=== Task description ===
Find the line containing "HOLE = 0.057" in the entries below. Restate it and each line after it, word for word, up to and including the line containing "a = math.tau * i / SEGMENTS".

=== Input ===
• • • • • • •

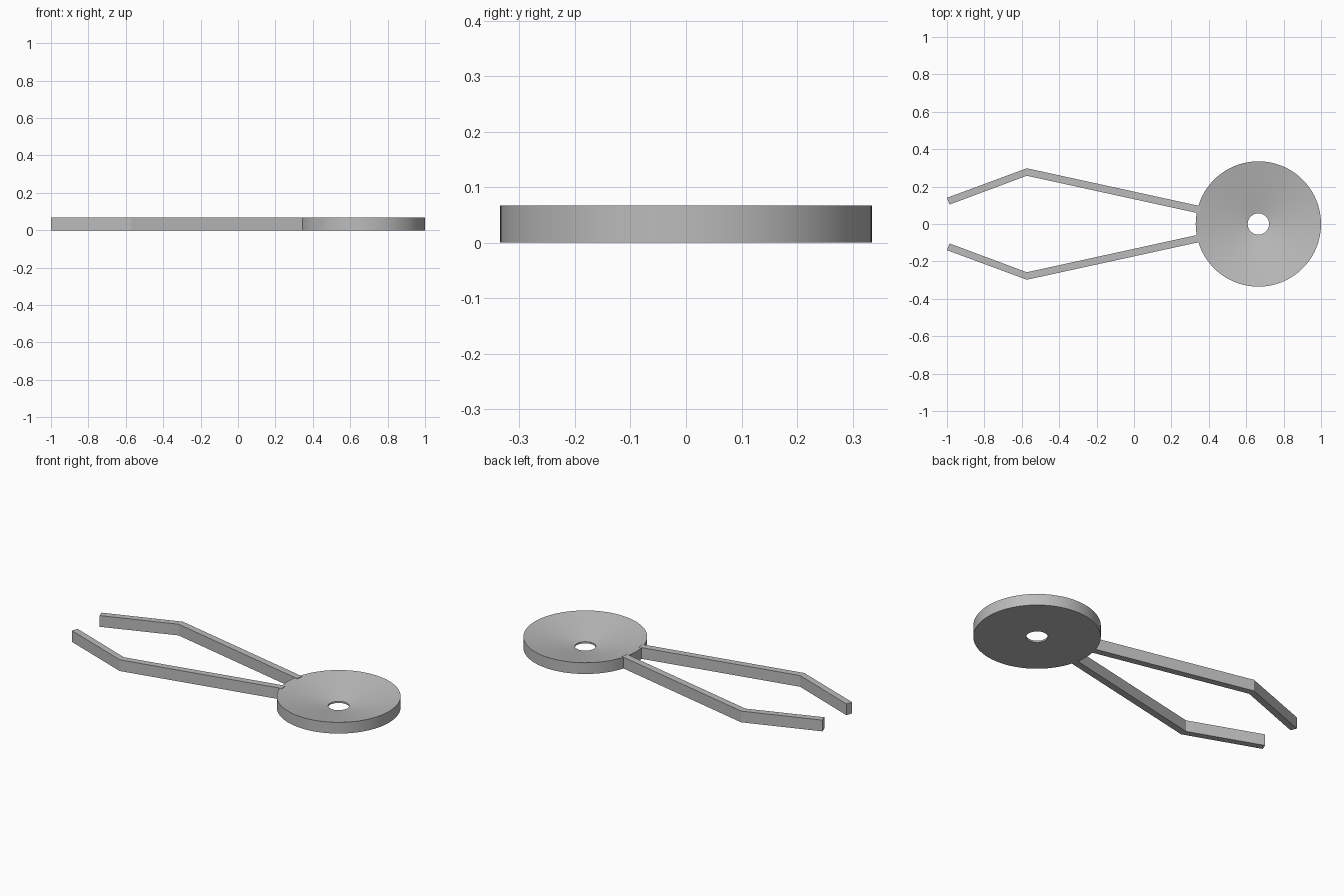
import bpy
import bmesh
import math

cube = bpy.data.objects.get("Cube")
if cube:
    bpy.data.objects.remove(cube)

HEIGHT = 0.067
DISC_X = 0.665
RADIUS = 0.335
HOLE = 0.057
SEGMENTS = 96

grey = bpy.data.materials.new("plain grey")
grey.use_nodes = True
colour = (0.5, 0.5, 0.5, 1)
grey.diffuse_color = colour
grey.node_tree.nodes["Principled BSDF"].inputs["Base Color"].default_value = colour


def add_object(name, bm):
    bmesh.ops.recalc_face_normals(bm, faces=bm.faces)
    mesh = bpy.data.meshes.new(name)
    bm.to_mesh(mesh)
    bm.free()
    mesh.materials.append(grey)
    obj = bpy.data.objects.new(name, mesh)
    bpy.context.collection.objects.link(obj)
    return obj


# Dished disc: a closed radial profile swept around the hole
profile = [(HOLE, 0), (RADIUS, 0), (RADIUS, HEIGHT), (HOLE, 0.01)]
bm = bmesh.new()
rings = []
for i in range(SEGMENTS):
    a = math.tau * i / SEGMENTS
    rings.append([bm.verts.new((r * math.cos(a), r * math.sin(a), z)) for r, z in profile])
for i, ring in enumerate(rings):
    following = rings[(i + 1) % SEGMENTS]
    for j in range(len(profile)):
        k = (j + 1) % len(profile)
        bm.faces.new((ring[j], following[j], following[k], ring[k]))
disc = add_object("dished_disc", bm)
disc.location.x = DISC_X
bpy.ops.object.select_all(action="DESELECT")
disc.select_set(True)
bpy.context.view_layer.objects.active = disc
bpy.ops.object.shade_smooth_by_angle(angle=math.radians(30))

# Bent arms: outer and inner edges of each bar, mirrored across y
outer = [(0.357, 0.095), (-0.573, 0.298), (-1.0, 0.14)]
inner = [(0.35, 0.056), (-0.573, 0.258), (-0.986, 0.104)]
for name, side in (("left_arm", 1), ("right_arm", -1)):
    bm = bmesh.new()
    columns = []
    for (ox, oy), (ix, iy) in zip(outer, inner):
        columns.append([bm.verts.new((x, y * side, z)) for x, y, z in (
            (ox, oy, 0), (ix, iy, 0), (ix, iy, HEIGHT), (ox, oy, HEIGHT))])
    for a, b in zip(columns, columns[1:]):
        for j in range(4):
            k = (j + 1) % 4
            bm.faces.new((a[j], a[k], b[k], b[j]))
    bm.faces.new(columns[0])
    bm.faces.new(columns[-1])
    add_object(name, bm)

• • • • • • •

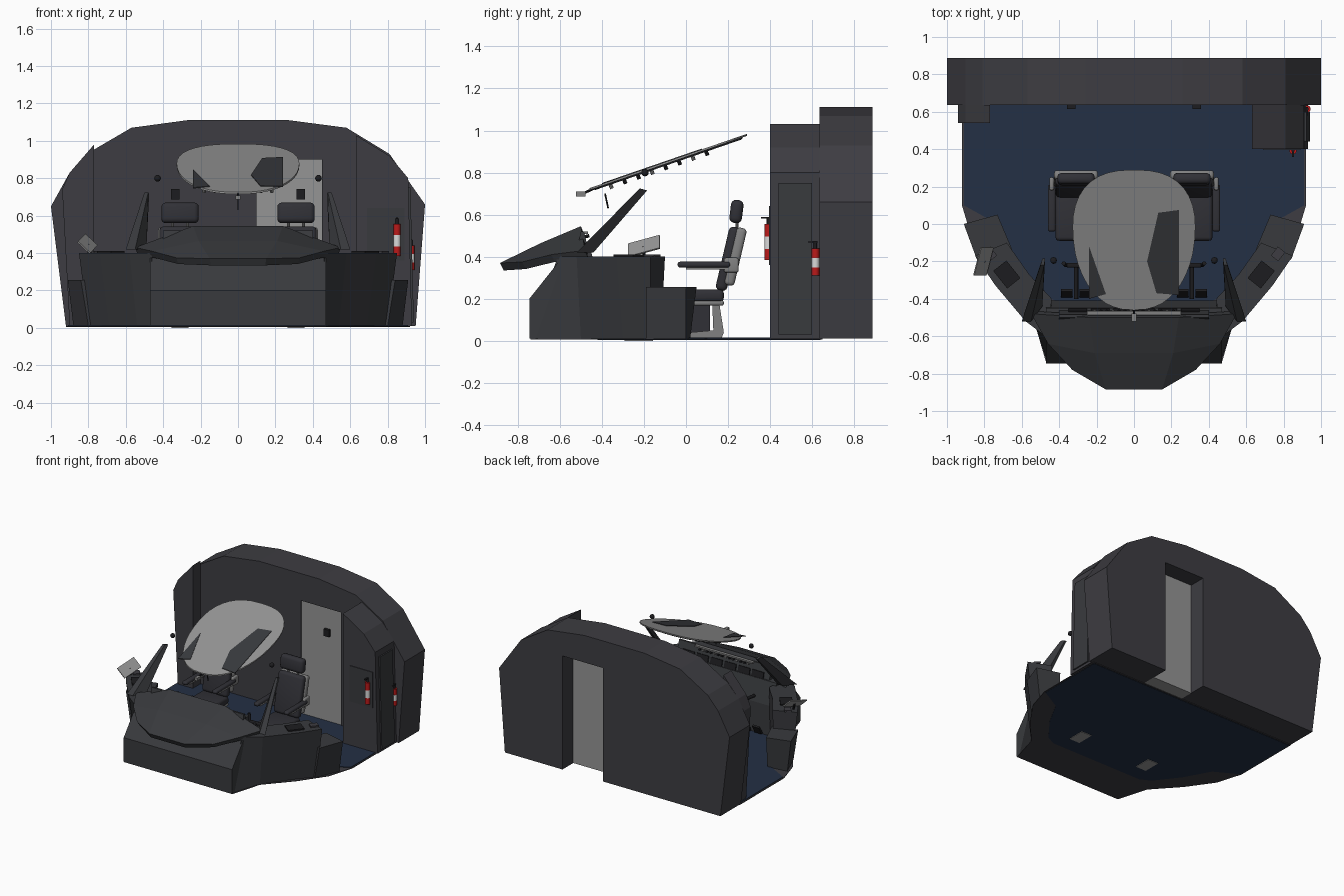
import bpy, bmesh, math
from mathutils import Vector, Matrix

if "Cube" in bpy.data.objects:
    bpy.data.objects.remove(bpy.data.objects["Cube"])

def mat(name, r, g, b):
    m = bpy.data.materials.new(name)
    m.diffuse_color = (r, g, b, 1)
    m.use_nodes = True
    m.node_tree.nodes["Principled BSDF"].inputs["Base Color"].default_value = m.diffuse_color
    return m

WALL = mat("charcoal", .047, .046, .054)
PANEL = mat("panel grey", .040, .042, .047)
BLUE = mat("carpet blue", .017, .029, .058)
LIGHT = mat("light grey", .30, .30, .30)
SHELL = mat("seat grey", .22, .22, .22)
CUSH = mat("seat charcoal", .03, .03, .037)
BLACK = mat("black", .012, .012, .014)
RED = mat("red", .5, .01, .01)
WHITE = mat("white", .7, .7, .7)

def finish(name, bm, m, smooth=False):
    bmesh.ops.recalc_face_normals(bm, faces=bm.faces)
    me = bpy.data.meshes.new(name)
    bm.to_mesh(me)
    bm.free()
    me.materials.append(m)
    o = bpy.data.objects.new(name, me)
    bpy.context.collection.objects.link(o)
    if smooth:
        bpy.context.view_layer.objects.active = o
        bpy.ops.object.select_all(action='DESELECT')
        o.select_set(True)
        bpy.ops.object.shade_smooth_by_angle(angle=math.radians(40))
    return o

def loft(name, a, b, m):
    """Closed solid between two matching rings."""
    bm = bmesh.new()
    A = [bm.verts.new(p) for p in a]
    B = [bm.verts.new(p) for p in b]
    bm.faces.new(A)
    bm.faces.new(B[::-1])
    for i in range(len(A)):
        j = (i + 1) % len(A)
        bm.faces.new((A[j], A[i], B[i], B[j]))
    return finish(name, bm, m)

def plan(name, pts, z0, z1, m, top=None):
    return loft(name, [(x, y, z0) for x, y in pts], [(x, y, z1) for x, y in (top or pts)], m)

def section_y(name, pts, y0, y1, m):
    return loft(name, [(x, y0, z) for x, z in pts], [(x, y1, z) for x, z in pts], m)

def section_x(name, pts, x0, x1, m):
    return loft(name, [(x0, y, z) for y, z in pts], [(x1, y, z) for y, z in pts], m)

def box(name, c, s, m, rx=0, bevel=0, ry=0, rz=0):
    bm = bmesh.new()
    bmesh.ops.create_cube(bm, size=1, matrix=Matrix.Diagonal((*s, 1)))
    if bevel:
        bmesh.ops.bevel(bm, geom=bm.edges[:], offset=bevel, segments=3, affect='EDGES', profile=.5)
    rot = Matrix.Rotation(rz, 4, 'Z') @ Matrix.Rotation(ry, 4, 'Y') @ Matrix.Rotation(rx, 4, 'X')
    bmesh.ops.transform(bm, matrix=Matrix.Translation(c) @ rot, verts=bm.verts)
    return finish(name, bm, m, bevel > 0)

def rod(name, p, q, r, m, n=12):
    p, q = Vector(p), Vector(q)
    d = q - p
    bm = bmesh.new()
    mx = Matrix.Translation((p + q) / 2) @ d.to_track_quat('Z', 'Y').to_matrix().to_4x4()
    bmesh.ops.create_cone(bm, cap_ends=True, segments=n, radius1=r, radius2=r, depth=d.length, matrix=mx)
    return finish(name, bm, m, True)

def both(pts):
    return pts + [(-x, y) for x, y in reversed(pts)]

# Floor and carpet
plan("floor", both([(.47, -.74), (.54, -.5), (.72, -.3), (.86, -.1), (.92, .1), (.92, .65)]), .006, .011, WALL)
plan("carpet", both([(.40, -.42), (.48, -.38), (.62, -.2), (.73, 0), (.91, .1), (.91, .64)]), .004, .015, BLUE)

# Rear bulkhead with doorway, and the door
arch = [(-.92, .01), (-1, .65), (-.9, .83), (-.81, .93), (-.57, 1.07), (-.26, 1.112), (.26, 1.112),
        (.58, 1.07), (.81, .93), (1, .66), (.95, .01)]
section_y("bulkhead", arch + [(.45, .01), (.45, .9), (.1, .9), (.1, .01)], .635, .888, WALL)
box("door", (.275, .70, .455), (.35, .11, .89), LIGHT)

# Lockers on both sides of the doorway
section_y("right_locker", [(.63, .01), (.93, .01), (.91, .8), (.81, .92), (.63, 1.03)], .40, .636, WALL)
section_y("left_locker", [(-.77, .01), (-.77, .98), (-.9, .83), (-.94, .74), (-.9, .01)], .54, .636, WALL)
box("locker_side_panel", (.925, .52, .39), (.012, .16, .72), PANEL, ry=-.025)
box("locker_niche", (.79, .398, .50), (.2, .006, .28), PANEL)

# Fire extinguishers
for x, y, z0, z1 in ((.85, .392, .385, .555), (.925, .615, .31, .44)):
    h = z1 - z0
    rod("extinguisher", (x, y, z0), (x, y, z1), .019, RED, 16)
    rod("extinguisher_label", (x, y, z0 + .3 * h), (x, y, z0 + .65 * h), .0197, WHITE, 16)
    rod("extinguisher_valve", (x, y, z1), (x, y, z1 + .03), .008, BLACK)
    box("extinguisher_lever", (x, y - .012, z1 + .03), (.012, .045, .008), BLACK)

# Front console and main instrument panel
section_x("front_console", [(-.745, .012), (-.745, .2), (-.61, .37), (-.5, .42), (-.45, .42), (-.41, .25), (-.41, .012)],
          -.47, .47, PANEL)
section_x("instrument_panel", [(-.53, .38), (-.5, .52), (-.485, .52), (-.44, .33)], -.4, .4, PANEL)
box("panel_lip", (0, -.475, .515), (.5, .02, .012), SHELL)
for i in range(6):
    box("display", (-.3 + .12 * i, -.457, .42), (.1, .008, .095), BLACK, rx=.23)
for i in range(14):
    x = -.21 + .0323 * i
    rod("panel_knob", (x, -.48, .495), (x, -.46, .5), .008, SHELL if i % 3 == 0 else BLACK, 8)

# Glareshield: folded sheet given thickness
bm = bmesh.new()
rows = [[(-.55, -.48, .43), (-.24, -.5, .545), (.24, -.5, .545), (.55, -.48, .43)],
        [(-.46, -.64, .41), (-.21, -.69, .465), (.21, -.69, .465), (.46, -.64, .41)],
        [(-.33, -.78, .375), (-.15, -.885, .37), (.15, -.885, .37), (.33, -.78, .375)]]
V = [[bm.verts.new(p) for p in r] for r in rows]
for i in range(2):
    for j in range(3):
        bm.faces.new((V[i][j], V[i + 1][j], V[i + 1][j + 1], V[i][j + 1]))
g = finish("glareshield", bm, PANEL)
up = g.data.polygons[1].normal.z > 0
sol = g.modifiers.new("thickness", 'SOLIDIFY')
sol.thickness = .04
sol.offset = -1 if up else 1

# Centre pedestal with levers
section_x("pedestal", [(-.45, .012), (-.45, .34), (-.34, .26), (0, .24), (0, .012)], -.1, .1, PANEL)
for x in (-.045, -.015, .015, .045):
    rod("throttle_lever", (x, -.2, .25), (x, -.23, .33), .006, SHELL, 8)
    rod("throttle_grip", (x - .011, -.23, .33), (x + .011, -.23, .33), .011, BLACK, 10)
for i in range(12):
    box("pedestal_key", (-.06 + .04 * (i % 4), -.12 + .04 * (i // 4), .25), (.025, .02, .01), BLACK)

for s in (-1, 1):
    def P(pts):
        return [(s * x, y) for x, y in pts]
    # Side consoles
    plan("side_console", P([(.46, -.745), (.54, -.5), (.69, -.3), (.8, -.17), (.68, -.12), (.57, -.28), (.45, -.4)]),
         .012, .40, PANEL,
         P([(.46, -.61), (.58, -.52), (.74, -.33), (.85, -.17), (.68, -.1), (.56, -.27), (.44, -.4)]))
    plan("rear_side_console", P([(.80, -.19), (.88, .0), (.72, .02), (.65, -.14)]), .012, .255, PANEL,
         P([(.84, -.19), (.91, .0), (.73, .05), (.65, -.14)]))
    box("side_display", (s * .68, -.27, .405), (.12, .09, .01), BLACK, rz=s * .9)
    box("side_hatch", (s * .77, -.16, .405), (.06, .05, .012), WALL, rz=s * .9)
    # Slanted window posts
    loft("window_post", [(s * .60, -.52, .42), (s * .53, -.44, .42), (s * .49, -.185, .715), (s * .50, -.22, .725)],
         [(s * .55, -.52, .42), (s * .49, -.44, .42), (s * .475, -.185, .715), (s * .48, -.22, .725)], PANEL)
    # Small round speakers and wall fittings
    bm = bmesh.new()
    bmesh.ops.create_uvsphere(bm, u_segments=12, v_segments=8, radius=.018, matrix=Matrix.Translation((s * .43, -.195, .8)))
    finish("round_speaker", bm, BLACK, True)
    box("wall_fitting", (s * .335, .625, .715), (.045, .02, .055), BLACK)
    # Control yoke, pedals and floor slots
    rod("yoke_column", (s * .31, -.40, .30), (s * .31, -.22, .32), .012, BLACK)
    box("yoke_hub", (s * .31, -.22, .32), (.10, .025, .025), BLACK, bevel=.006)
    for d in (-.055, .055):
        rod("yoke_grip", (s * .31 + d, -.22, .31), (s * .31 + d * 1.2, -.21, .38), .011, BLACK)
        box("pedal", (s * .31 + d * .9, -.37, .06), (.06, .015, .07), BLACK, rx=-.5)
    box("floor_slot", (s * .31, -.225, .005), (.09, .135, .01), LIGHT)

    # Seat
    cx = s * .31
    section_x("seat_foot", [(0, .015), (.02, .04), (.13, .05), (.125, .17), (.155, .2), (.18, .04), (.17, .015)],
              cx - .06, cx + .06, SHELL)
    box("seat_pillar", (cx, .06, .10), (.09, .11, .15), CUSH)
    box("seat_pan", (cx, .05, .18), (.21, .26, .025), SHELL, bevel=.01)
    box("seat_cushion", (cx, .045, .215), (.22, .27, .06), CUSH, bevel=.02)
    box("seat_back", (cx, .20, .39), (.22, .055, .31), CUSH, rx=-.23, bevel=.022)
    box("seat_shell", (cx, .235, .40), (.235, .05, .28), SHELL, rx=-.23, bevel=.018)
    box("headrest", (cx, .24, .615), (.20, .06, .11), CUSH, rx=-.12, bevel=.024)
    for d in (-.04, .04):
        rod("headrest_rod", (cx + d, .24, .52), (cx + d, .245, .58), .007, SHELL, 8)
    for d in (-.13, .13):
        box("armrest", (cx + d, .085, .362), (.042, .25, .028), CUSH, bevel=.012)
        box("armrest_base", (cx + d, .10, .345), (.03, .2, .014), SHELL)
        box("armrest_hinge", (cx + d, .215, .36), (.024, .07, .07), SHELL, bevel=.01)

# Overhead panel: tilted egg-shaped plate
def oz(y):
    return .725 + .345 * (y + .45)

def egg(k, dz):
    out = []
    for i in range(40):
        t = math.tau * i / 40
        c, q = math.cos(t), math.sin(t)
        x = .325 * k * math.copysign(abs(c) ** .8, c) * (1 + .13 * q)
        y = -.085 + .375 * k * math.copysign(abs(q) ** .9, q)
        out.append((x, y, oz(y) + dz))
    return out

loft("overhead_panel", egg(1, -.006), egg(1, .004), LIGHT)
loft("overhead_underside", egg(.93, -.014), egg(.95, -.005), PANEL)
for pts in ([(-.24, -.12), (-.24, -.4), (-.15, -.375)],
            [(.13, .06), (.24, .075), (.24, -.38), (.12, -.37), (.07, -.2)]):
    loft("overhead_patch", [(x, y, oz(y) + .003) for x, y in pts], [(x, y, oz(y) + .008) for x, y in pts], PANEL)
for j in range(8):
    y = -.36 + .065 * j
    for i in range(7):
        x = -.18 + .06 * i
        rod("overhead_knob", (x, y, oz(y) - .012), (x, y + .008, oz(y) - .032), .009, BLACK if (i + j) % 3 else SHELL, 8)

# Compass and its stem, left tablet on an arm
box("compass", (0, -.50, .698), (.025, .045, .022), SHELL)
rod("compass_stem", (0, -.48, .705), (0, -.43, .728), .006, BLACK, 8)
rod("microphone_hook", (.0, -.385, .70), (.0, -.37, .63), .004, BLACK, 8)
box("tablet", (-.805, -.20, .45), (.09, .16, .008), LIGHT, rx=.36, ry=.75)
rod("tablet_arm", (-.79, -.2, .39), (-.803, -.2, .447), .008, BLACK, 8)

• • • • • • •

=== Exercise solution ===
HOLE = 0.057
SEGMENTS = 96

grey = bpy.data.materials.new("plain grey")
grey.use_nodes = True
colour = (0.5, 0.5, 0.5, 1)
grey.diffuse_color = colour
grey.node_tree.nodes["Principled BSDF"].inputs["Base Color"].default_value = colour


def add_object(name, bm):
    bmesh.ops.recalc_face_normals(bm, faces=bm.faces)
    mesh = bpy.data.meshes.new(name)
    bm.to_mesh(mesh)
    bm.free()
    mesh.materials.append(grey)
    obj = bpy.data.objects.new(name, mesh)
    bpy.context.collection.objects.link(obj)
    return obj


# Dished disc: a closed radial profile swept around the hole
profile = [(HOLE, 0), (RADIUS, 0), (RADIUS, HEIGHT), (HOLE, 0.01)]
bm = bmesh.new()
rings = []
for i in range(SEGMENTS):
    a = math.tau * i / SEGMENTS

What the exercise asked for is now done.